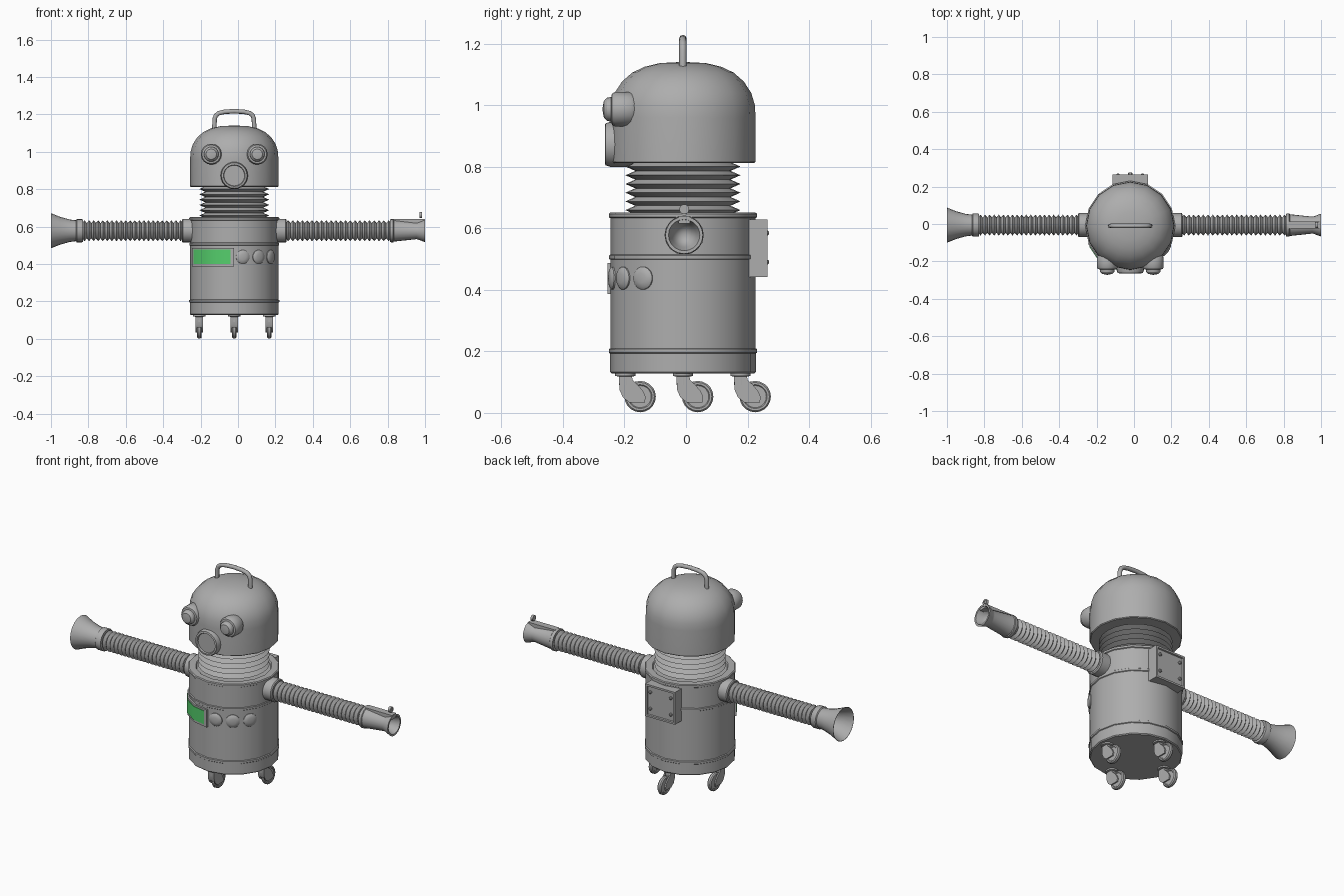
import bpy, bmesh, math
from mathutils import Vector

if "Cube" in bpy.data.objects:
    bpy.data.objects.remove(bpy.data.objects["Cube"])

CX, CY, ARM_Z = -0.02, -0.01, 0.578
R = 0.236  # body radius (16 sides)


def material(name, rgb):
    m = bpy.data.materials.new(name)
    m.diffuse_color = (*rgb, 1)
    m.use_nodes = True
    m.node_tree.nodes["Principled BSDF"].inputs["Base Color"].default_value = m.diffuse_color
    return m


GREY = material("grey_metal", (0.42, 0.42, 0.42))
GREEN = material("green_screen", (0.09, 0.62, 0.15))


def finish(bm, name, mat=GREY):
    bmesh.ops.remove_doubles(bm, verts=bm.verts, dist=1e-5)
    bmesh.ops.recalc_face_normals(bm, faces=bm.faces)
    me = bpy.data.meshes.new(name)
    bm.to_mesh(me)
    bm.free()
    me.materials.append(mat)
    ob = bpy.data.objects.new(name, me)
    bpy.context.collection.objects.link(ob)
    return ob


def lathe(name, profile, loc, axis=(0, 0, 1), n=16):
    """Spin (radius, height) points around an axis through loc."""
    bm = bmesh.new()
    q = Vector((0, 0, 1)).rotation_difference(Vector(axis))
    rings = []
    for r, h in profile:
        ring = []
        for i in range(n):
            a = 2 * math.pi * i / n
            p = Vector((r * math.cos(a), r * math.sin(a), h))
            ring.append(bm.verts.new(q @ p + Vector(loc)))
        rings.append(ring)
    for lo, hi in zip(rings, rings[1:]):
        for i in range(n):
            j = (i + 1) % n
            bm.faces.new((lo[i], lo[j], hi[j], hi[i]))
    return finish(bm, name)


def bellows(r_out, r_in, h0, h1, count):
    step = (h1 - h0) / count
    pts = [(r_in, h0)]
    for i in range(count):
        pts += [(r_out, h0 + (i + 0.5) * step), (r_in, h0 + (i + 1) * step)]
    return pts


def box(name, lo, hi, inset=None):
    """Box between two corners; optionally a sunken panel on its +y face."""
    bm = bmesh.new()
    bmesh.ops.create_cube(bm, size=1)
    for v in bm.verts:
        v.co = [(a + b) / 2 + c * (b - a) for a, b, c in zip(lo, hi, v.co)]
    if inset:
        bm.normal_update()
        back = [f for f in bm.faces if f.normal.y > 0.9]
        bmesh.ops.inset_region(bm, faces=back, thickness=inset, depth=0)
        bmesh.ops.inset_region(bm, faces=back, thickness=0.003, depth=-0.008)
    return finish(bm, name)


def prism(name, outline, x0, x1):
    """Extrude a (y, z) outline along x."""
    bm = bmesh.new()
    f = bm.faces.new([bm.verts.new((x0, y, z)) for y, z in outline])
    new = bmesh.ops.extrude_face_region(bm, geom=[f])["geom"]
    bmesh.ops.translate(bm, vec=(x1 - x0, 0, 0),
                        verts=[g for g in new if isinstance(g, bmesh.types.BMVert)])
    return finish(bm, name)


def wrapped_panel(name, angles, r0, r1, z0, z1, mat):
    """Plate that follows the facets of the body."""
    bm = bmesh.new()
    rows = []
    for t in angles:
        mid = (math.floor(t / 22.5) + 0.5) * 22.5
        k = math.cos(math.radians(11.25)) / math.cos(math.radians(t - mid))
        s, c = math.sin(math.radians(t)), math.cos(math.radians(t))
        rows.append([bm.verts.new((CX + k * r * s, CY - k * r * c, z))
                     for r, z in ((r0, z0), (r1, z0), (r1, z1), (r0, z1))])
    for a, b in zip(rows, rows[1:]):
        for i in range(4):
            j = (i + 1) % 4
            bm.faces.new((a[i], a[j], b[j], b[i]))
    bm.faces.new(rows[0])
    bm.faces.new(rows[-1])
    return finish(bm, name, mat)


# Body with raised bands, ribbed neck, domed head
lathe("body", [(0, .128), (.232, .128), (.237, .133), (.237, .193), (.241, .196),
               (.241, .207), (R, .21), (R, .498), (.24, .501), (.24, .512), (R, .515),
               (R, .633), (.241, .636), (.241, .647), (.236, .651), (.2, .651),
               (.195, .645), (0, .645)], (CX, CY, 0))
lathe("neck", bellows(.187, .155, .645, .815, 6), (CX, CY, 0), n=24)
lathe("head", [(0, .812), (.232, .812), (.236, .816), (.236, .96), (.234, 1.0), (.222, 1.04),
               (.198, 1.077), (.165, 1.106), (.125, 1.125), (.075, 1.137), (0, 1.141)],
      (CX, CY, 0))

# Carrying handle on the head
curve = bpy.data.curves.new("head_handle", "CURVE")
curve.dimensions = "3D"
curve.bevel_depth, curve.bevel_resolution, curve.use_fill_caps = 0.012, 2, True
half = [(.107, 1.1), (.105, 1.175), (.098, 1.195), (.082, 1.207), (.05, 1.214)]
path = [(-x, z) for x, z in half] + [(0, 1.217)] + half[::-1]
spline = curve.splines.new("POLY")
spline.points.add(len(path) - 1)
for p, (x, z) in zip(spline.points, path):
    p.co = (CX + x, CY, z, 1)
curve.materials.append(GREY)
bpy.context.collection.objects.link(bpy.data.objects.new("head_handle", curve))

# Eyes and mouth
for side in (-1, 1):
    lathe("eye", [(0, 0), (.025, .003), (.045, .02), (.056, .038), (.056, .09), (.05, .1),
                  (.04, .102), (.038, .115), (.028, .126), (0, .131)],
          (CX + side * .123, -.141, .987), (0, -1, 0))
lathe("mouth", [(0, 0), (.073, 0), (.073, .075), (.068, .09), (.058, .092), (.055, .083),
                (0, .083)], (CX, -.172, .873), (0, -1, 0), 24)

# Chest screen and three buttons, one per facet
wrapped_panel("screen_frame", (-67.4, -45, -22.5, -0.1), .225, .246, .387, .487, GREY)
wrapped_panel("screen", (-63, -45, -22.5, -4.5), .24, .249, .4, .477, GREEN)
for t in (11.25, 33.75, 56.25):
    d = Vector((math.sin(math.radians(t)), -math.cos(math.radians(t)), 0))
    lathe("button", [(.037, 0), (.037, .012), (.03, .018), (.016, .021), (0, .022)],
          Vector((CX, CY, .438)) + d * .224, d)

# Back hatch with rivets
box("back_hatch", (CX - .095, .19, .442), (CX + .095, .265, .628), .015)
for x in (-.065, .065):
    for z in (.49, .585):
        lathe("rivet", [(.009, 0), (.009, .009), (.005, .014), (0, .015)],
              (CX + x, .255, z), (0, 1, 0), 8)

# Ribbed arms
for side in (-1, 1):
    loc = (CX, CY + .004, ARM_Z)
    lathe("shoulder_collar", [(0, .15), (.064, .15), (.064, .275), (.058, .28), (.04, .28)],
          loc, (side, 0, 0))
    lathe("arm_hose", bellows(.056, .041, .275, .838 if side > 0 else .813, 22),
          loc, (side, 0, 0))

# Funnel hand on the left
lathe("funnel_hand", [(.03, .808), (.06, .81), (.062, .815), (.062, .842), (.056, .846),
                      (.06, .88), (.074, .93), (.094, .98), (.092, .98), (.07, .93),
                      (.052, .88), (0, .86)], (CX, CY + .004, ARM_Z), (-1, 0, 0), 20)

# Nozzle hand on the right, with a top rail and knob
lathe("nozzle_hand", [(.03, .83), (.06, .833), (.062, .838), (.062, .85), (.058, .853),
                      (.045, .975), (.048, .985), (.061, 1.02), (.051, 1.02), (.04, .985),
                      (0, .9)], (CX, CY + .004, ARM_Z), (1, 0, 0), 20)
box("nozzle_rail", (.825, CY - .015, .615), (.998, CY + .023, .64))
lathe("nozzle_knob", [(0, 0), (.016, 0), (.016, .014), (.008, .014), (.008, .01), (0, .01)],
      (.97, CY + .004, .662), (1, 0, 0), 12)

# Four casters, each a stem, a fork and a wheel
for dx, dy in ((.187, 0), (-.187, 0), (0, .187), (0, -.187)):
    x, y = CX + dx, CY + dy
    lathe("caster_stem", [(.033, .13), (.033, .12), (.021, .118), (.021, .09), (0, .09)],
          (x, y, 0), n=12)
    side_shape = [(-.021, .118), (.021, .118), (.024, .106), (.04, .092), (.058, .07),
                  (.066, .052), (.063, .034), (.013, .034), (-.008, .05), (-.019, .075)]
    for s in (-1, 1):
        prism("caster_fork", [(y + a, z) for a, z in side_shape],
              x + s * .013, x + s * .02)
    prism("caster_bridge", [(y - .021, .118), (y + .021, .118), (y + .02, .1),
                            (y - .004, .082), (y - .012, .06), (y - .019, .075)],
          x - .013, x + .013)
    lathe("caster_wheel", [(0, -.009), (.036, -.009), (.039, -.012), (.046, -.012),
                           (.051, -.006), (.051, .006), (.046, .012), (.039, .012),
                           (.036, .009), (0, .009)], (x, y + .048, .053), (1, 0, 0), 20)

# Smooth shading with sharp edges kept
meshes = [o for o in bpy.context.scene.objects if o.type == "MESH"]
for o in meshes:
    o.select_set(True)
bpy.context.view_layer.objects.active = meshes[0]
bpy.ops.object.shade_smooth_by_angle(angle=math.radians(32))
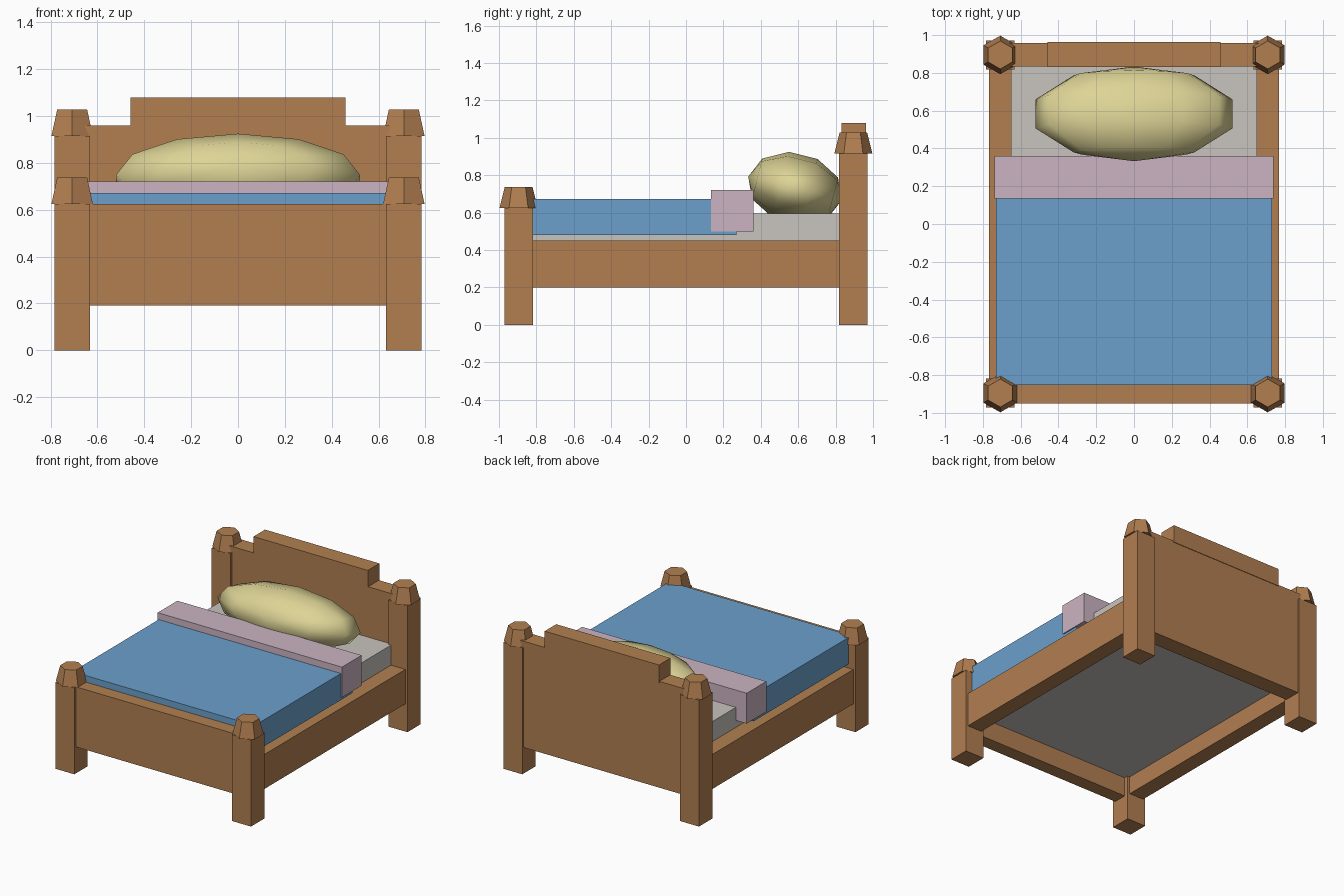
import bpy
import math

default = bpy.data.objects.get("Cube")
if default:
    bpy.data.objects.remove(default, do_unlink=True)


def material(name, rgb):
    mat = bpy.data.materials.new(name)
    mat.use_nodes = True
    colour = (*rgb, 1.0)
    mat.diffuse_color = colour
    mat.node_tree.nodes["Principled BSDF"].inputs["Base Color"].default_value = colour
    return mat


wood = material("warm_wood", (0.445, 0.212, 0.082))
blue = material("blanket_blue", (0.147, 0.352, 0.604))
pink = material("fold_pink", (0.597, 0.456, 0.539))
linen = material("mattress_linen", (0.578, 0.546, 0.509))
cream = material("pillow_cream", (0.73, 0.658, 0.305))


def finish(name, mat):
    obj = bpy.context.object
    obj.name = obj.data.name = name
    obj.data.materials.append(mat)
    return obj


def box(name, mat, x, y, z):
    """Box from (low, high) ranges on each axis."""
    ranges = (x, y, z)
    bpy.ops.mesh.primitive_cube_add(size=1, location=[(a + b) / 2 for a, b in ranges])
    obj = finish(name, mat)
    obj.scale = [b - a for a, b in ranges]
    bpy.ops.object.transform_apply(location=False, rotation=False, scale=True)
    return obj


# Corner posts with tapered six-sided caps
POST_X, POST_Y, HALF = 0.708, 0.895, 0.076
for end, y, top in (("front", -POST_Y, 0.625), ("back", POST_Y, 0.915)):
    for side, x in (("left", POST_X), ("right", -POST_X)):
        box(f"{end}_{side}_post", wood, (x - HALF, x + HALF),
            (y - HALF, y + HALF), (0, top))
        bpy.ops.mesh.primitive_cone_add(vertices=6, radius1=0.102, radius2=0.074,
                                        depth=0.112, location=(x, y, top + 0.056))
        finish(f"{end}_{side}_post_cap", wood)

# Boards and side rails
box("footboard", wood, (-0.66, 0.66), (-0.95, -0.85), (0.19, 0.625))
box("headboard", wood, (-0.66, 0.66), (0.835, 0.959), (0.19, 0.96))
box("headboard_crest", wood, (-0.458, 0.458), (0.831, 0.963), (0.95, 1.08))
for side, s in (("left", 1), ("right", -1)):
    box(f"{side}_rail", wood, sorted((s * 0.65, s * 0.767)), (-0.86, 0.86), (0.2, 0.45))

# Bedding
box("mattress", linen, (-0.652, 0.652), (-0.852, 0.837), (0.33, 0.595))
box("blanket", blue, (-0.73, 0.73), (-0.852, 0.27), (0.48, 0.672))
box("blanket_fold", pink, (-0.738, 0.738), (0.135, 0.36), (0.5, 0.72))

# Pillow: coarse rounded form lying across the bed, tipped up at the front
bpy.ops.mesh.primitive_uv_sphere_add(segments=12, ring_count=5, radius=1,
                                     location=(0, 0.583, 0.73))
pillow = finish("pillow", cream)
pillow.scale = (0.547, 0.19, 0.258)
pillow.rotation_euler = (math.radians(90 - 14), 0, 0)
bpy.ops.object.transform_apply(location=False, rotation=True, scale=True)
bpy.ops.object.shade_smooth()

ASSIGNMENT
Pull out each line of the listing that holds the string "collection".

FINAL ANSWER
    bpy.context.collection.objects.link(ob)
bpy.context.collection.objects.link(bpy.data.objects.new("head_handle", curve))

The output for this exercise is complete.